05 October 2013

Part 2 On Park Shutdowns

Update: Some folks have suggested contacting the NPS directly with questions and concerns over these park shutdowns. I tried that approach with the last debacle at Gettysburg mentioned in the previous post. I never received a reply- not even a canned response or acknowledgement. That's water over the dam, but I must say I was disappointed and is why I didn't bother this time. 

And additional reports keep pouring in: No photos or even stopping at unattended overlooks are allowed at some parks, including Mount Rushmore. And while those on the left accuse those on the right of using this as a way to criticize the President, those on the left are, hypocritically, using the situation to  express their "disgust" for the Tea Party and others on the right. They're doing the exact same thing they're accusing others of. Also note that the offer by some states to operate some parks has been declined. Why? Also note the House has passed a funding bill for the NPS and parks and it was rejected by the Senate. So who's keeping the parks closed? That one issue, being so contentious, could be laid to rest if the upper House would allow. I think they like the drama.

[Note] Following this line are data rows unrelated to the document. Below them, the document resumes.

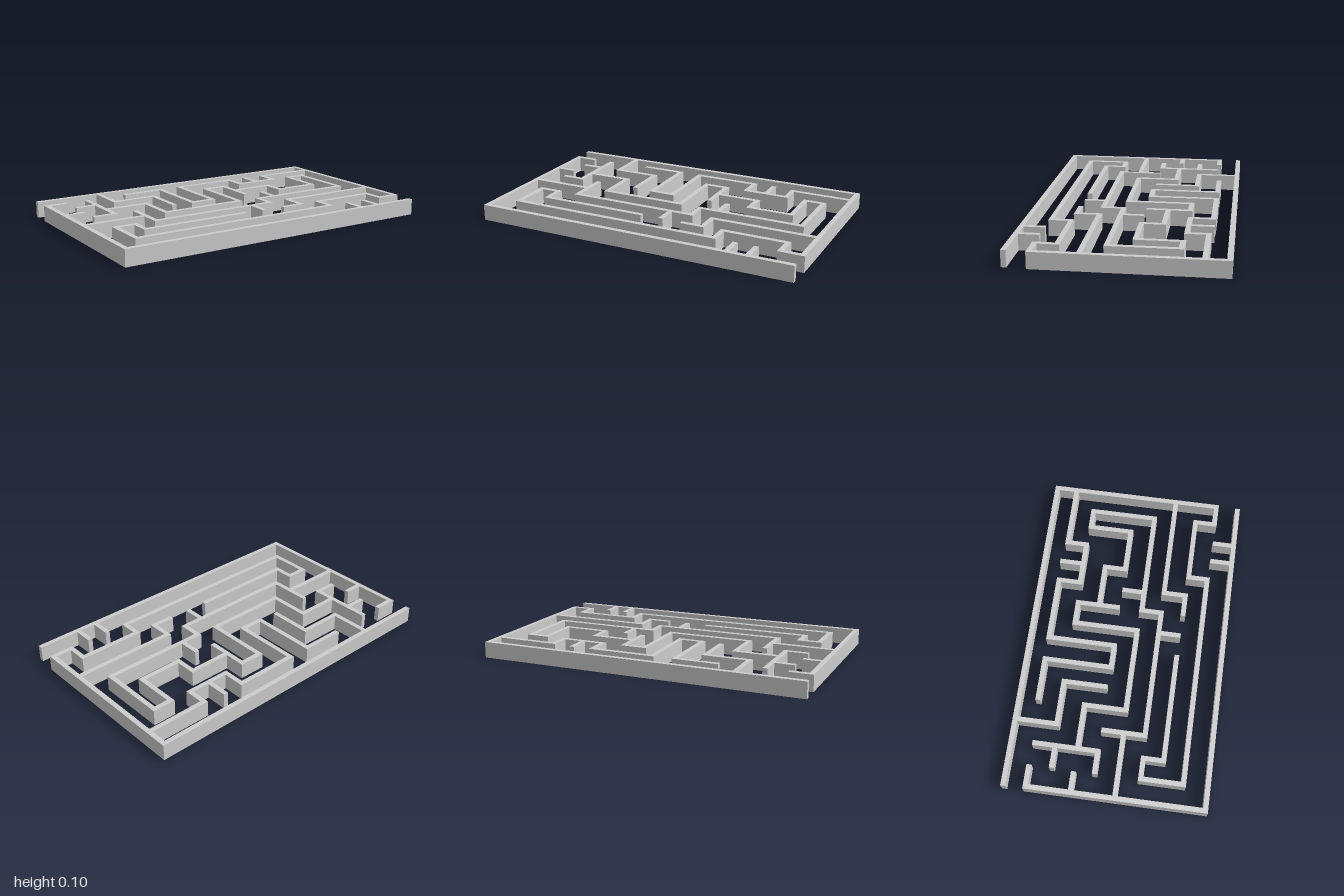
import * as THREE from 'three';

const HEIGHT = 0.097;
const HALF = 0.015; // half the wall thickness

// Extrudes a constant-width mitred ribbon along right-angled [x, z] points.
function wallGeometry(points) {
  const pts = points.map(([x, z]) => new THREE.Vector2(x, -z));
  const normals = pts.slice(1).map((p, i) => {
    const d = p.clone().sub(pts[i]).normalize();
    return new THREE.Vector2(-d.y, d.x);
  });
  const left = [], right = [];
  pts.forEach((p, i) => {
    const offset = new THREE.Vector2();
    if (i > 0) offset.add(normals[i - 1]);
    if (i < normals.length) offset.add(normals[i]);
    left.push(p.clone().addScaledVector(offset, HALF));
    right.unshift(p.clone().addScaledVector(offset, -HALF));
  });
  const shape = new THREE.Shape([...left, ...right]);
  const geometry = new THREE.ExtrudeGeometry(shape, { depth: HEIGHT, bevelEnabled: false });
  return geometry.rotateX(-Math.PI / 2);
}

export function createModel() {
  const maze = new THREE.Group();
  maze.name = 'maze';
  const material = new THREE.MeshStandardMaterial({ color: 0xcccccc });
  const wall = (name, ...points) => {
    const mesh = new THREE.Mesh(wallGeometry(points), material);
    mesh.name = name;
    maze.add(mesh);
  };

  // Outer walls, open at the back left and front right corners
  wall('frontLeftOuterWall', [-0.855, -0.465], [-0.985, -0.465], [-0.985, 0.59], [0.99, 0.59]);
  wall('backRightOuterWall', [-1, -0.595], [0.985, -0.595], [0.985, 0.452], [0.857, 0.452],
    [0.857, 0.329], [0.464, 0.329], [0.464, 0.447], [-0.851, 0.447], [-0.851, 0.195],
    [-0.728, 0.195], [-0.728, 0.316], [-0.063, 0.316]);

  // Long winding walls
  wall('backWindingWall', [-0.46, -0.481], [-0.196, -0.481], [-0.196, -0.073], [-0.054, -0.073],
    [-0.054, -0.481], [0.336, -0.481], [0.336, -0.347], [0.603, -0.347], [0.603, -0.468], [0.985, -0.468]);
  wall('centreWindingWall', [-0.985, 0.06], [-0.592, 0.06], [-0.592, 0.187], [0.2, 0.187], [0.2, 0.063],
    [0.847, 0.063], [0.847, -0.337], [0.732, -0.337], [0.732, -0.077], [0.464, -0.077],
    [0.464, -0.205], [0.2, -0.205]);
  wall('middleWindingWall', [0.2, -0.075], [0.2, -0.337], [0.063, -0.337], [0.063, 0.053],
    [-0.453, 0.053], [-0.453, -0.198], [-0.723, -0.198]);

  // Shorter bent walls
  wall('backHookWall', [-0.592, -0.595], [-0.592, -0.343], [-0.323, -0.343], [-0.323, -0.077]);
  wall('leftHookWall', [-0.723, -0.468], [-0.723, -0.077], [-0.86, -0.077]);
  wall('rightHookWall', [0.985, 0.187], [0.336, 0.187], [0.336, 0.323], [0.197, 0.323]);

  // Straight stubs
  const stubs = [
    [[-0.985, -0.2], [-0.86, -0.2]],
    [[-0.857, -0.332], [-0.723, -0.332]],
    [[-0.592, -0.075], [-0.592, 0.06]],
    [[0.322, -0.075], [0.322, 0.063]],
    [[0.467, -0.495], [0.467, -0.347]],
    [[0.065, 0.187], [0.065, 0.324]],
    [[0.595, 0.452], [0.595, 0.59]],
    [[0.72, 0.455], [0.72, 0.59]],
  ];
  stubs.forEach(([a, b], i) => wall(`stubWall${i + 1}`, a, b));

  return maze;
}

Also, its been noted that the Skyline Drive has been closed for "safety reasons." Really? Then why is the road portion - all 469 miles - of the Blue Ridge Parkway (which meets the Skyline Drive) still open? Both are controlled by the National Park Service. As a matter of fact, I was on the BRP Friday and portions of it were being paved. And the BRP is just as "winding" a road as the Skyline Drive. Also, the BRP has "dangerous" overlooks which have to be maintained just like the ones shown in the link above for Mount Rushmore. What's really going on here?


Perhaps there are reasonable (and believable) explanations for this. But, again, the NPS is not sacred and is not above legitimate criticism. They are simply stewards. They are answerable to the people who make their positions and places of employment possible. Let's not forget that. Regardless, the NPS is losing the debate and the public sees many (not all) of these closings as petty and vindictive.

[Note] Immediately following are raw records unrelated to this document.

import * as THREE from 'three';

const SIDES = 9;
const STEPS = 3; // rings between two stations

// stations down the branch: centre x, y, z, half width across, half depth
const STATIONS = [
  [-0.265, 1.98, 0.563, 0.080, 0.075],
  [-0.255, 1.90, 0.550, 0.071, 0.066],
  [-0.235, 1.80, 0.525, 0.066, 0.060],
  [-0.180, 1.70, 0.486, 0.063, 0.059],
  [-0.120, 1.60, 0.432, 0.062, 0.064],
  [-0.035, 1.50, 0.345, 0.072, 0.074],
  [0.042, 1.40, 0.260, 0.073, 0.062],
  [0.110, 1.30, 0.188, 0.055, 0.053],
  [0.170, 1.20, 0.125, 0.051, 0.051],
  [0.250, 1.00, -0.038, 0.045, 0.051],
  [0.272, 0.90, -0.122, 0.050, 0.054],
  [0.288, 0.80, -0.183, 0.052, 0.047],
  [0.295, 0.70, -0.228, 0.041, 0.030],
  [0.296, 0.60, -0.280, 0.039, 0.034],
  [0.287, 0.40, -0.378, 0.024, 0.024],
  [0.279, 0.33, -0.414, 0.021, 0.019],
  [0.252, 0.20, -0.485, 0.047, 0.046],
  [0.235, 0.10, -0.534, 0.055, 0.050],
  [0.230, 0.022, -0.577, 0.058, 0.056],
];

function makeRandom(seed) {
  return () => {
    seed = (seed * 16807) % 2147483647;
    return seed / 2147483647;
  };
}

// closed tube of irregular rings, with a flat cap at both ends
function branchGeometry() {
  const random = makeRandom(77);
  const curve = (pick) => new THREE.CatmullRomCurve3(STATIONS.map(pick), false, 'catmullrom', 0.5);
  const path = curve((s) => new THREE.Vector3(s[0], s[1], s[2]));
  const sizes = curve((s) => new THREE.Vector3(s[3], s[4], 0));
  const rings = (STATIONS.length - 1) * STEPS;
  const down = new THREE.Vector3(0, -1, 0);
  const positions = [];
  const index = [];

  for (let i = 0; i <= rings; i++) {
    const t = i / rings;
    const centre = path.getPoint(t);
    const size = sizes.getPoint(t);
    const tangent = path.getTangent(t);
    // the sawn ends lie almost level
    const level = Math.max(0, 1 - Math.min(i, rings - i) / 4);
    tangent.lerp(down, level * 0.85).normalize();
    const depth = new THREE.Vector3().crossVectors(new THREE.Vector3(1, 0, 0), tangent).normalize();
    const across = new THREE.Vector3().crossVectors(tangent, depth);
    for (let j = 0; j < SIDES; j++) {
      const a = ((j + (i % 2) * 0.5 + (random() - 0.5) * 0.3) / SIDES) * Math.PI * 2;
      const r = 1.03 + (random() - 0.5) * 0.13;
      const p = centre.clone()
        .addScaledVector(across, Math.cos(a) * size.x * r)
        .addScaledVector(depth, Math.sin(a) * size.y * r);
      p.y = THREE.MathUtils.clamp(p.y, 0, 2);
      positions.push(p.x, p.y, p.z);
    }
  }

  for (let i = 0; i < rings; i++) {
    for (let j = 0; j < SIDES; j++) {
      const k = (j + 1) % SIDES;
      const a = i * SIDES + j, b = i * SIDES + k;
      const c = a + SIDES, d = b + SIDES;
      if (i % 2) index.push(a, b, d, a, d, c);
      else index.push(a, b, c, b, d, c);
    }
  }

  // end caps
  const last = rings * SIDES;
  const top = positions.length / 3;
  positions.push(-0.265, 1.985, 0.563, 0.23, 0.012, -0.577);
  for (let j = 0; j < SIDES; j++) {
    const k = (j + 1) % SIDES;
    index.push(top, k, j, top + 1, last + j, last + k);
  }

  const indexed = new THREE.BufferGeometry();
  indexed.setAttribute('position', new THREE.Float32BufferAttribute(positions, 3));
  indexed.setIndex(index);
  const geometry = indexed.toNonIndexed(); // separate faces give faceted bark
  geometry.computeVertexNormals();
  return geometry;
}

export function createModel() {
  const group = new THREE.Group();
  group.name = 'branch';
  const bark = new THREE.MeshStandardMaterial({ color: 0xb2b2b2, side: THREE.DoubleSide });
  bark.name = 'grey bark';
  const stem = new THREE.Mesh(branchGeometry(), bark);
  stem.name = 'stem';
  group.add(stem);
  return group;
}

End of udpate.

This is a follow up to the previous post about the Federal government shutting down National parks, monuments, battlefields, etc. The current circumstances are, according to some, unprecedented. I mentioned Claude Moore Colonial Farm in the previous post. Here's more details about that living history farm from Fox Business:
Operators of Claude Moore Colonial Farm in Virginia, for example, say they were shocked when the National Park Service ordered their park be shut.  That's because it's been 80% funded by a local non-profit for years, which agreed to take over 100% of the costs of the facility as of October 1. Still, the National Park Service spent taxpayer money to erect barricades around the park and evict everyone from the farm this week.

“We do not know why CMCF was barricaded from public access or why NPS police escorted staff and volunteers off the property right before a fundraising event on Monday. The National Park Service does not pay CMCFs employees, for its operations, maintenance, events or programs,” Claude Moore Colonial Farm Operations Manager Heather Bodin wrote in an email to FOX Business. "In our 32-year history of running the farm, through other government shutdowns, we have never had to close our doors before.”
So what makes this shutdown different? 

Again, these criticisms are coming from many different sources. Here's another one from the Las-Vegas Review Journal:
Blocking access to fee-collecting parks is one thing. Blocking access to free information is another. The Interior Department, which oversees the National Park Service, put in the work last week to render its website useless. This act alone reflects a profound disdain for the taxpaying public . . . If a federal worker can man a barricade, he can staff a fee collection booth. Red Rock Canyon and Lake Mead collect fees. At Red Rock Canyon, October is prime hiking and biking season, with perfect weather. Closing the canyon now is the equivalent of a retailer shutting its doors in December. The Bureau of Land Management is turning away business. Is the National Park Service or the BLM prepared to give all those who bought annual access passes a pro-rated refund? Of course not.
Besides, the House of Representatives passed a bill to reopen and fully fund the parks, which is their constitutional prerogative. The Senate has rejected that option. So who's for closing the parks? 

And one more question. These WWII Veterans practiced civil disobedience and broke through the barricades at the Iwo Jima memorial. Should they be arrested?

Image from the Weekly Standard

2 comments:

ropelight said...

The Blue Ridge Parkway is especially beautiful in mid-October after the leaves turn. Morning light finds deep green grass shining under white frost, and clear days quickly reveal whole mountainsides of intoxicating colors dancing with golden sunbeams in warm mountain breezes that carry the wonderful smell of blue spruce.

Split rails occasionally decorated with redbirds and blue jays line both sides of the Parkway and here and there rambunctious gray squirrels play joyfully in the meadows.

Vivid memories make me long to visit that stretch of road my grandfather worked on from the Peaks of Otter down to the Carolina Line. I've got a brother-in-law at Smith Mountain Lake and it's about time to give him a call.

Richard G. Williams, Jr. said...

We drove it from NC all the way home before. It is quite the driving experience and beautiful, despite the way the property was acquired. Makes it bitter sweet.